GOAL OF THE EXERCISE ::
An unchanged copy of all the lines below is expected, and it should contain no pictures.
··· RECORDS TO PROCESS ···
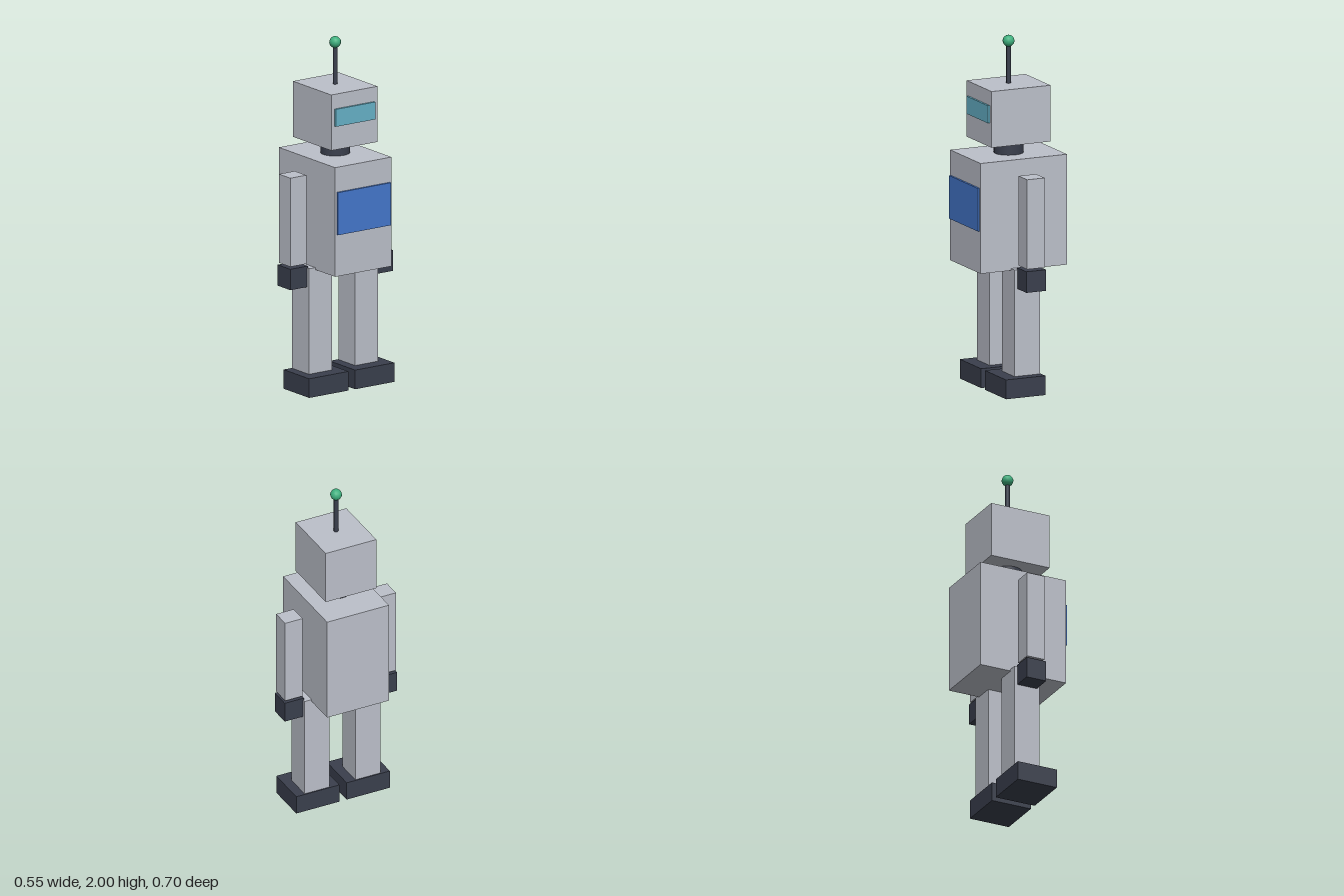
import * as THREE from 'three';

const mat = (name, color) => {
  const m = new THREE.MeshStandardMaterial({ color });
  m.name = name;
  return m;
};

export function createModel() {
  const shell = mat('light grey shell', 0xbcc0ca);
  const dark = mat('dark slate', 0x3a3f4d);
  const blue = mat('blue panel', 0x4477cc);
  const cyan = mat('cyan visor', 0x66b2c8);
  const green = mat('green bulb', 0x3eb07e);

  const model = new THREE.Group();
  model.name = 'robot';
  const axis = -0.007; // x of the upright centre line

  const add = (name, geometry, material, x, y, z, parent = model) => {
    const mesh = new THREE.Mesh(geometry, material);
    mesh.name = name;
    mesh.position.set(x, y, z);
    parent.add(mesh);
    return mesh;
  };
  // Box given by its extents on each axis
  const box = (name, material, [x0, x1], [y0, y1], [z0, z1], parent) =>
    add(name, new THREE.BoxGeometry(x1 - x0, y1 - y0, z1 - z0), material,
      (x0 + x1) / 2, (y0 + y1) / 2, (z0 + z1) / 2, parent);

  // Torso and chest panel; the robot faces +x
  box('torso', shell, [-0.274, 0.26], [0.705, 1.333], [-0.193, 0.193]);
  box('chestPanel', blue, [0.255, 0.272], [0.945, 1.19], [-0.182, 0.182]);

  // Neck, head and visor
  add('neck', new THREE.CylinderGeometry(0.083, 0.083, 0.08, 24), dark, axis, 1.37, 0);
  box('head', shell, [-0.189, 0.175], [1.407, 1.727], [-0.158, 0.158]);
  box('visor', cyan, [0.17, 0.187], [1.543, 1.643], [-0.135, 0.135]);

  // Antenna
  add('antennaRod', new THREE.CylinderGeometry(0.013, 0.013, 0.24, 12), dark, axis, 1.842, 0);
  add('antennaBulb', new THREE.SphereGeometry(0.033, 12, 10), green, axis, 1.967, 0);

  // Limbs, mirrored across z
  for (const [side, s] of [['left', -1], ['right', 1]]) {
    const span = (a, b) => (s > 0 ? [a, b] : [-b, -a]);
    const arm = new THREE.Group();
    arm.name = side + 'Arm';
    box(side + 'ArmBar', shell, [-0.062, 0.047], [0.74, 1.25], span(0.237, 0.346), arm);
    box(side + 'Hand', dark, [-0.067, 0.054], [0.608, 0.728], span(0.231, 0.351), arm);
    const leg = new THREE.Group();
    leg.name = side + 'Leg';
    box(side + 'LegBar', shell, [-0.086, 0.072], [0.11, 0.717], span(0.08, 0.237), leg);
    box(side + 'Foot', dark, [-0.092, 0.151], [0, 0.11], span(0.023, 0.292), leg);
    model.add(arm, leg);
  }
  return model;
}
···
PROBLEM SOLUTION ::
import * as THREE from 'three';

const mat = (name, color) => {
  const m = new THREE.MeshStandardMaterial({ color });
  m.name = name;
  return m;
};

export function createModel() {
  const shell = mat('light grey shell', 0xbcc0ca);
  const dark = mat('dark slate', 0x3a3f4d);
  const blue = mat('blue panel', 0x4477cc);
  const cyan = mat('cyan visor', 0x66b2c8);
  const green = mat('green bulb', 0x3eb07e);

  const model = new THREE.Group();
  model.name = 'robot';
  const axis = -0.007; // x of the upright centre line

  const add = (name, geometry, material, x, y, z, parent = model) => {
    const mesh = new THREE.Mesh(geometry, material);
    mesh.name = name;
    mesh.position.set(x, y, z);
    parent.add(mesh);
    return mesh;
  };
  // Box given by its extents on each axis
  const box = (name, material, [x0, x1], [y0, y1], [z0, z1], parent) =>
    add(name, new THREE.BoxGeometry(x1 - x0, y1 - y0, z1 - z0), material,
      (x0 + x1) / 2, (y0 + y1) / 2, (z0 + z1) / 2, parent);

  // Torso and chest panel; the robot faces +x
  box('torso', shell, [-0.274, 0.26], [0.705, 1.333], [-0.193, 0.193]);
  box('chestPanel', blue, [0.255, 0.272], [0.945, 1.19], [-0.182, 0.182]);

  // Neck, head and visor
  add('neck', new THREE.CylinderGeometry(0.083, 0.083, 0.08, 24), dark, axis, 1.37, 0);
  box('head', shell, [-0.189, 0.175], [1.407, 1.727], [-0.158, 0.158]);
  box('visor', cyan, [0.17, 0.187], [1.543, 1.643], [-0.135, 0.135]);

  // Antenna
  add('antennaRod', new THREE.CylinderGeometry(0.013, 0.013, 0.24, 12), dark, axis, 1.842, 0);
  add('antennaBulb', new THREE.SphereGeometry(0.033, 12, 10), green, axis, 1.967, 0);

  // Limbs, mirrored across z
  for (const [side, s] of [['left', -1], ['right', 1]]) {
    const span = (a, b) => (s > 0 ? [a, b] : [-b, -a]);
    const arm = new THREE.Group();
    arm.name = side + 'Arm';
    box(side + 'ArmBar', shell, [-0.062, 0.047], [0.74, 1.25], span(0.237, 0.346), arm);
    box(side + 'Hand', dark, [-0.067, 0.054], [0.608, 0.728], span(0.231, 0.351), arm);
    const leg = new THREE.Group();
    leg.name = side + 'Leg';
    box(side + 'LegBar', shell, [-0.086, 0.072], [0.11, 0.717], span(0.08, 0.237), leg);
    box(side + 'Foot', dark, [-0.092, 0.151], [0, 0.11], span(0.023, 0.292), leg);
    model.add(arm, leg);
  }
  return model;
}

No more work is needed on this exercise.